Past B-2 Incidents and a Future Replacement
The U.S. Air Force originally planned to buy 132 B-2s, but the aircraft—developed at the tail-end of the Cold War—suddenly found itself without a mission. The purchase was trimmed to just 20 planes, plus a prototype that would be converted into a combat-ready aircraft. This service further cut down this fleet of 21 planes to just 20 in 2008 after a crash that destroyed the aircraft Spirit of Kansas.
Another crash in 2010 severely damaged Spirit of Washington. The plane, which experienced a fire so severe it melted aluminum and turned cables into ash, was eventually judged to be repairable. The plane spent a year on the island of Guam, the site of the crash, where it underwent initial repairs; then, it made the flight across the Pacific to Palmdale, California, where full repairs were made. The repairs to the bomber, nicknamed Lazarus, totaled approximately $110 million, and the plane is fully operational today.

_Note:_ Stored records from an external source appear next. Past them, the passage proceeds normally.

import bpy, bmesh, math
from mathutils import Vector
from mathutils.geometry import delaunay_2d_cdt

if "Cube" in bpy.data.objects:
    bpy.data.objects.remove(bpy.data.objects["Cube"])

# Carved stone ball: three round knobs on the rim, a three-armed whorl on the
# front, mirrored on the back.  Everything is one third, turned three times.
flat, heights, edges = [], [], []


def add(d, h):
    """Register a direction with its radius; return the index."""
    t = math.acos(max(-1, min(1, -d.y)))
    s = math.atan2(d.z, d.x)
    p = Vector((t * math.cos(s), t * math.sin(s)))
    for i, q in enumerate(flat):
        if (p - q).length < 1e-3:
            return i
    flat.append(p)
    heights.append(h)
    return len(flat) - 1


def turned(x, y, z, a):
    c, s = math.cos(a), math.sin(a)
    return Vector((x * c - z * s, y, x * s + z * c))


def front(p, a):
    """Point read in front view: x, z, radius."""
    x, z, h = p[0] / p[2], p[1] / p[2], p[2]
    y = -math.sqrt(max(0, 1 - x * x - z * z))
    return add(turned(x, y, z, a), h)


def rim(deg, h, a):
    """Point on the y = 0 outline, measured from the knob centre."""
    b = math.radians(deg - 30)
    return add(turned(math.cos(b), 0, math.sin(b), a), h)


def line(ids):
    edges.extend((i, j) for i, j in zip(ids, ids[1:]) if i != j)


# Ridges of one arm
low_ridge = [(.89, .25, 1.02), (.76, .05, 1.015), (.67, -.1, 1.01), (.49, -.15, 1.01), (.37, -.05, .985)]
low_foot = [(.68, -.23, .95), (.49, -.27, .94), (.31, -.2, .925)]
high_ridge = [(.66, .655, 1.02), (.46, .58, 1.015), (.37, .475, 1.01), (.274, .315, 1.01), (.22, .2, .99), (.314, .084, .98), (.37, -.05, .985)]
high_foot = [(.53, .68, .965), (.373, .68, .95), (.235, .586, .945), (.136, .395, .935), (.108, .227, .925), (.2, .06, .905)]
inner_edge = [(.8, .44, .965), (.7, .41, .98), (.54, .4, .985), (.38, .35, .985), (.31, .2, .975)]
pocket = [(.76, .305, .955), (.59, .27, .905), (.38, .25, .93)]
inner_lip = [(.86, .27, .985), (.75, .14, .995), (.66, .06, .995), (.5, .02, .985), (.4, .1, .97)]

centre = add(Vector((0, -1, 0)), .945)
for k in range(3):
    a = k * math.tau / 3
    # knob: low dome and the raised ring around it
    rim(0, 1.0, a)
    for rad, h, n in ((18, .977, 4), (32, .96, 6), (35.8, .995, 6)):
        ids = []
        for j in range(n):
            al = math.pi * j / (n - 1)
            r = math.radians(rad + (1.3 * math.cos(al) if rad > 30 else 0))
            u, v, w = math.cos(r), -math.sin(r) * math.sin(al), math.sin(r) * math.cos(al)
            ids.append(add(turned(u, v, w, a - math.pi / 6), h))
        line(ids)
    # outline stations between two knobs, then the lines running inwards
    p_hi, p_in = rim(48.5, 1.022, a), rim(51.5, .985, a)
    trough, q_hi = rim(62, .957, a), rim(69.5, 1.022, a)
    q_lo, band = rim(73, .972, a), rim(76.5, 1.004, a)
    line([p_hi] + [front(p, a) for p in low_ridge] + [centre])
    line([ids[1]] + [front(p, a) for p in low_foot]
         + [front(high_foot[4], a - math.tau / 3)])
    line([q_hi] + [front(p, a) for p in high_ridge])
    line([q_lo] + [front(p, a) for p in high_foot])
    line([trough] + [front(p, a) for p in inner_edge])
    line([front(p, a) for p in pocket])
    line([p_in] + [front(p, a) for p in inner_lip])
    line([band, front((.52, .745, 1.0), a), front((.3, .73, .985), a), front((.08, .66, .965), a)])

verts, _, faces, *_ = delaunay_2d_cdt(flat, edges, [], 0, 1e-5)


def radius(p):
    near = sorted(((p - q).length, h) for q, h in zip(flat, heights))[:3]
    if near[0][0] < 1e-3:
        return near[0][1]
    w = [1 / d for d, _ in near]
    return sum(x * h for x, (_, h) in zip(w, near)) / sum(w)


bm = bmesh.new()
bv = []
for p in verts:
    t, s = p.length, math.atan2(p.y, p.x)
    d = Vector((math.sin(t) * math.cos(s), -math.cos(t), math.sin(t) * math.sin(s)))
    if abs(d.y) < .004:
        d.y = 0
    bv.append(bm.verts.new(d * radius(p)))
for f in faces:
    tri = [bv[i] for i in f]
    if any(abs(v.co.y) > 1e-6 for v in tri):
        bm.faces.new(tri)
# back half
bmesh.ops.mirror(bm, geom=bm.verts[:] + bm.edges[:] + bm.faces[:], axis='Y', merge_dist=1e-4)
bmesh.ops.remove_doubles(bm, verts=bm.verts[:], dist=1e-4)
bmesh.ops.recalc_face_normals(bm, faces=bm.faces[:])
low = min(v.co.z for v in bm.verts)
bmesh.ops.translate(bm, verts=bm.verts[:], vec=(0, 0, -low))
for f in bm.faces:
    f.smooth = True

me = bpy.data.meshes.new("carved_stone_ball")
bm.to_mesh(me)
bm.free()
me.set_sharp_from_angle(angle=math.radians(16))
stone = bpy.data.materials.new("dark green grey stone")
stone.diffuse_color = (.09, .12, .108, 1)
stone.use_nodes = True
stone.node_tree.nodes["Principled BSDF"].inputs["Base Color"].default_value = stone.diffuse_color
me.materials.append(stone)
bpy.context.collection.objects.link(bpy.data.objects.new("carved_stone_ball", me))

Starting in the late 2020s, the B-2 is scheduled to be replaced with the upcoming B-21 Raider bomber. The B-2 fleet is old, with an average aircraft age of 26 years, and the plane is expensive to fly and maintain. The B-21 Raider is expected to be cheaper on both counts, and the service will buy at least 100 bombers, if not 140 or even 200. If all continues to go well with the B-21 program, the older bombers should be phased out in the next 10 years—if not sooner.
Kyle Mizokami is a writer on defense and security issues and has been at Popular Mechanics since 2015. If it involves explosions or projectiles, he's generally in favor of it. Kyle’s articles have appeared at The Daily Beast, U.S. Naval Institute News, The Diplomat, Foreign Policy, Combat Aircraft Monthly, VICE News, and others. He lives in San Francisco.